The Internet of Things (IoT) is getting a lot of attention these days. There are some eye popping reasons for that – billions and trillions of them. The first is how many devices are going to be connected – 50 billion of them according to Cisco and Ericsson. The second number is the size of the economic activity generated – as much as $11.1 trillion by 2025 in an analysis from the McKinsey Global Institute.
OK, now that I’ve got your attention, what does this mean? Let’s focus on something a lot nearer and more concrete – the building you’re sitting in and perhaps responsible for.
According to McKinsey Global, the IoT economic impact on factories, retail settings, work sites, offices and homes could total as much as $6.3 trillion by 2025. Some of that will be in the form of sensors and other hardware that goes into buildings. Some of it will be building software management services. Some of it will be because people are more productive and buildings more efficient.
One thing IoT will do is make these structures smarter. Think of it as today’s building management system, a BMS, made more intelligent and more powerful. Some of those billions and billions of connected devices in the IoT will show up as advanced sensors and meters in
- Networked lighting
- Heating, ventilation and air conditioning (HVAC)
- Security and access control, and
- Electric meters

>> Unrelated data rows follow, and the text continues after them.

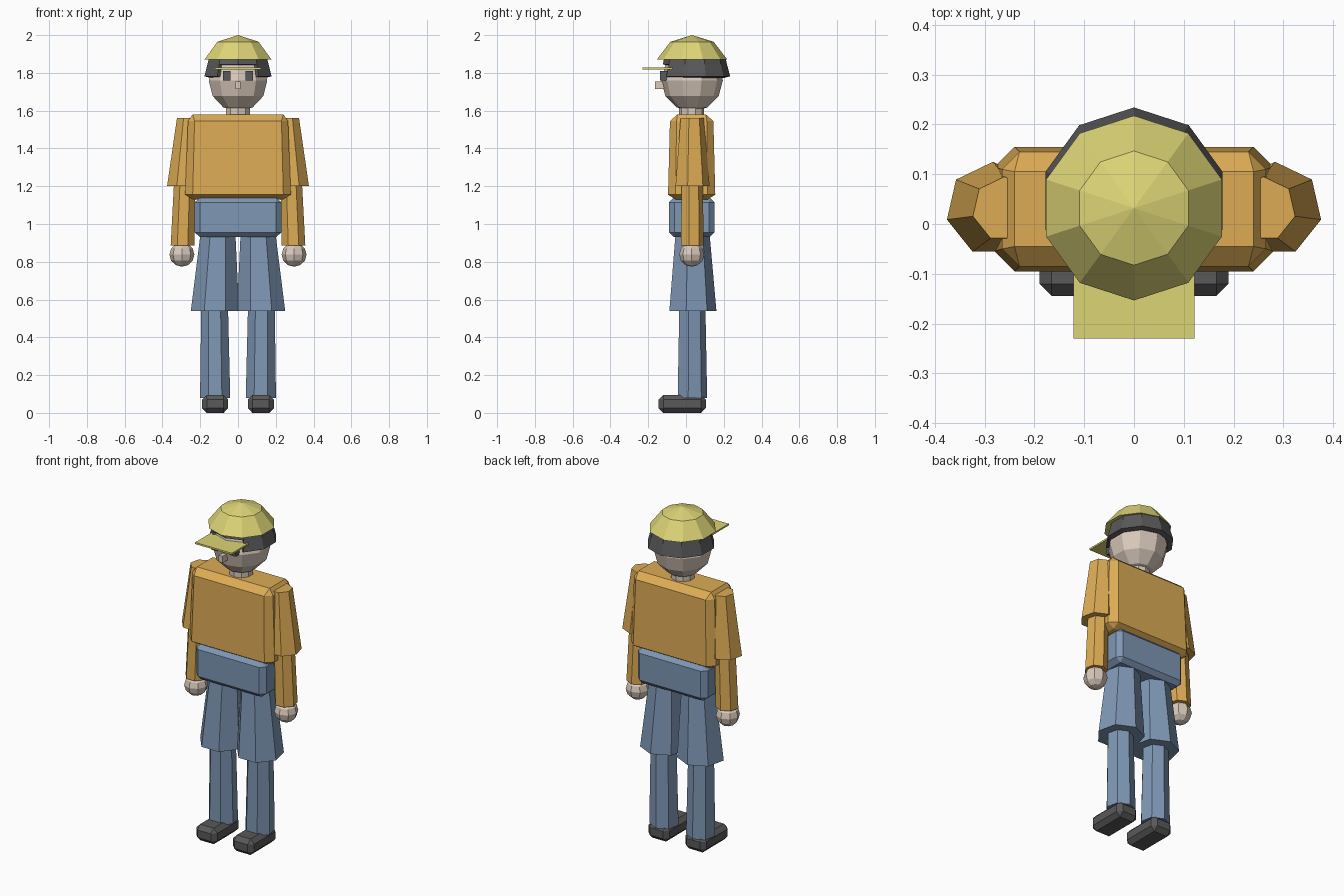
import bpy, bmesh
from math import sin, cos, pi
from mathutils import Vector

cube = bpy.data.objects.get("Cube")
if cube:
    bpy.data.objects.remove(cube, do_unlink=True)


def material(name, rgb):
    m = bpy.data.materials.new(name)
    m.use_nodes = True
    m.diffuse_color = (*rgb, 1)
    m.node_tree.nodes["Principled BSDF"].inputs["Base Color"].default_value = (*rgb, 1)
    return m


ORANGE = material("orange shirt", (0.72, 0.41, 0.09))
BLUE = material("denim blue", (0.21, 0.31, 0.46))
YELLOW = material("cap yellow", (0.72, 0.66, 0.18))
SKIN = material("skin", (0.70, 0.59, 0.50))
DARK = material("dark grey", (0.10, 0.10, 0.10))

CY = 0.03  # depth of the body axis


def finish(name, bm, mat):
    bmesh.ops.remove_doubles(bm, verts=bm.verts, dist=0.0005)
    bmesh.ops.recalc_face_normals(bm, faces=bm.faces)
    mesh = bpy.data.meshes.new(name)
    bm.to_mesh(mesh)
    bm.free()
    mesh.materials.append(mat)
    obj = bpy.data.objects.new(name, mesh)
    bpy.context.collection.objects.link(obj)
    return obj


def loft(name, mat, rings, skip=lambda row, col: False, caps=True):
    """Skin a stack of point rings, with optional gaps and end caps."""
    bm = bmesh.new()
    rows = [[bm.verts.new(p) for p in ring] for ring in rings]
    n = len(rows[0])
    for r in range(len(rows) - 1):
        for c in range(n):
            if not skip(r, c):
                d = (c + 1) % n
                bm.faces.new((rows[r][c], rows[r][d], rows[r + 1][d], rows[r + 1][c]))
    if caps:
        bm.faces.new(rows[0])
        bm.faces.new(rows[-1])
    return finish(name, bm, mat)


def ngon(n, x, y, z, r):
    return [Vector((x + r * sin(2 * pi * i / n), y + r * cos(2 * pi * i / n), z))
            for i in range(n)]


def octagon(x, y, z, hx, hy, c):
    """Rectangle with cut corners; a tiny cut welds to a plain corner."""
    quarter = [(hx, hy - c), (hx - c, hy)]
    pts = quarter + [(-a, b) for a, b in quarter[::-1]]
    pts += [(-a, -b) for a, b in pts]
    return [Vector((x + a, y + b, z)) for a, b in pts]


def limb(name, mat, x0, z0, r0, x1, z1, r1, n=7):
    return loft(name, mat, [ngon(n, x0, CY, z0, r0), ngon(n, x1, CY, z1, r1)])


def block(name, mat, x, y, sections):
    return loft(name, mat, [octagon(x, y, *s) for s in sections])


def ball(name, mat, centre, n, rows, r, rz, last=None):
    x, y, z = centre
    last = rows if last is None else last
    steps = [pi * i / rows for i in range(last + 1)]
    rings = [ngon(n, x, y, z + rz * cos(a), max(r * sin(a), 0.00002 * r)) for a in steps]
    return loft(name, mat, rings, caps=last < rows) if last == rows else \
        loft(name, mat, rings[1:], caps=True) and cone_tip(name, mat, rings[1], (x, y, z + rz))


def cone_tip(name, mat, ring, apex):
    """Replace the flat top cap of a dome with a fan to its apex."""
    obj = bpy.data.objects[name]
    bm = bmesh.new()
    bm.from_mesh(obj.data)
    bm.faces.ensure_lookup_table()
    cap = max(bm.faces, key=lambda f: f.calc_center_median().z)
    fan = bmesh.ops.poke(bm, faces=[cap])
    fan["verts"][0].co = apex
    bm.to_mesh(obj.data)
    bm.free()
    return obj


def box(name, mat, lo, hi):
    x, y = (lo[0] + hi[0]) / 2, (lo[1] + hi[1]) / 2
    hx, hy = (hi[0] - lo[0]) / 2, (hi[1] - lo[1]) / 2
    return block(name, mat, x, y, [(z, hx, hy, 0.00001) for z in (lo[2], hi[2])])


# Trunk
block("torso", ORANGE, 0, CY, [(1.13, 0.24, 0.085, 0), (1.155, 0.28, 0.125, 0.04),
                               (1.545, 0.265, 0.115, 0.035), (1.58, 0.24, 0.075, 0)])
block("hips", BLUE, 0, CY, [(0.93, 0.20, 0.095, 0), (0.955, 0.23, 0.12, 0.028),
                            (1.115, 0.23, 0.12, 0.028), (1.14, 0.20, 0.095, 0)])

# Arms and legs
for side, s in (("left", 1), ("right", -1)):
    limb(side + "_sleeve", ORANGE, s * 0.283, 1.20, 0.095, s * 0.26, 1.56, 0.065)
    limb(side + "_forearm", ORANGE, s * 0.294, 0.885, 0.064, s * 0.28, 1.26, 0.058)
    ball(side + "_hand", SKIN, (s * 0.297, CY, 0.838), 8, 6, 0.066, 0.064)
    limb(side + "_trouser_thigh", BLUE, s * 0.122, 0.54, 0.131, s * 0.105, 0.98, 0.092)
    limb(side + "_trouser_shin", BLUE, s * 0.121, 0.08, 0.082, s * 0.124, 0.60, 0.072)
    block(side + "_shoe", DARK, s * 0.121, -0.02,
          [(0, 0.045, 0.10, 0), (0.025, 0.069, 0.125, 0.025),
           (0.07, 0.069, 0.125, 0.025), (0.095, 0.045, 0.10, 0)])

# Head and face
limb("neck", SKIN, 0, 1.56, 0.066, 0, 1.64, 0.066, n=10)
ball("head", SKIN, (0, 0.032, 1.76), 10, 6, 0.163, 0.165)
for side, s in (("left", 1), ("right", -1)):
    box(side + "_eye", DARK, (s * 0.06 - 0.02, -0.137, 1.76), (s * 0.06 + 0.02, -0.09, 1.81))
box("nose", SKIN, (-0.013, -0.163, 1.715), (0.013, -0.11, 1.755))

# Hair band, open over the face
hair = loft("hair", DARK,
            [ngon(10, 0, 0.047, z, r) for z, r in ((1.782, 0.187), (1.845, 0.17), (1.875, 0.163))],
            skip=lambda row, col: row == 0 and col in (4, 5), caps=False)
thick = hair.modifiers.new("thickness", "SOLIDIFY")
thick.thickness = 0.03
thick.offset = -1

# Cap
ball("cap_dome", YELLOW, (0, 0.032, 1.815), 10, 5, 0.195, 0.185, last=2)
box("cap_brim", YELLOW, (-0.121, -0.23, 1.818), (0.121, -0.075, 1.828))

But beyond the building itself, there will also be data available from weather monitors and financial information – like the price of electricity, other utilities, and even commodities. That data can factor into how buildings are managed.
So buildings will be more intelligent and systems will be able to make adjustments on-the-fly. Empty office because somebody’s out on assignment or leave? Don’t heat or cool it then and put the temperature into deep setback,saving energy. And make sure the lights stay off.
Such steps can reduce the waste that today represents about a third of the energy used in commercial buildings. As a bonus, more comfortable workers are more productive.
That’s good news about buildings and IoT.
Now for something else you to consider. According to the 2016 Navigant Research report, “Data Integration for Intelligent Buildings,” one impact of the IoT is that people are going to expect things – like buildings – to be smart. They’re going to demand “data-driven solutions that improve energy and operational efficiencies, facility planning, preventative maintenance, fault detection, occupant comfort, and safety in buildings.”
But this requires more than sensors. You need data integration. That’s a challenge: equipment, sensors and building automation systems may come from different vendors. The data may be in various formats, with different naming conventions and syntaxes. As a result, gathering, processing and analyzing the information may not be easy.
Two drivers will make this data integration happen despite these difficulties. The first is that utilities are expanding energy demand response programs. These may offer energy pricing that varies based on the time of day. Or they may require that non-essential users cut their energy consumption during periods of high demand. A second driver are mandates for increased energy efficiency. Again being able to adjust consumption as needed is important.
Responding to either of these requires collecting and reacting to information, often lots of it and sometimes very quickly. Consequently, there’ll be a strong incentive to harness the power of IoT.
So, the arrival of IoT means that the old way of doing things won’t work. BMS will have to evolve.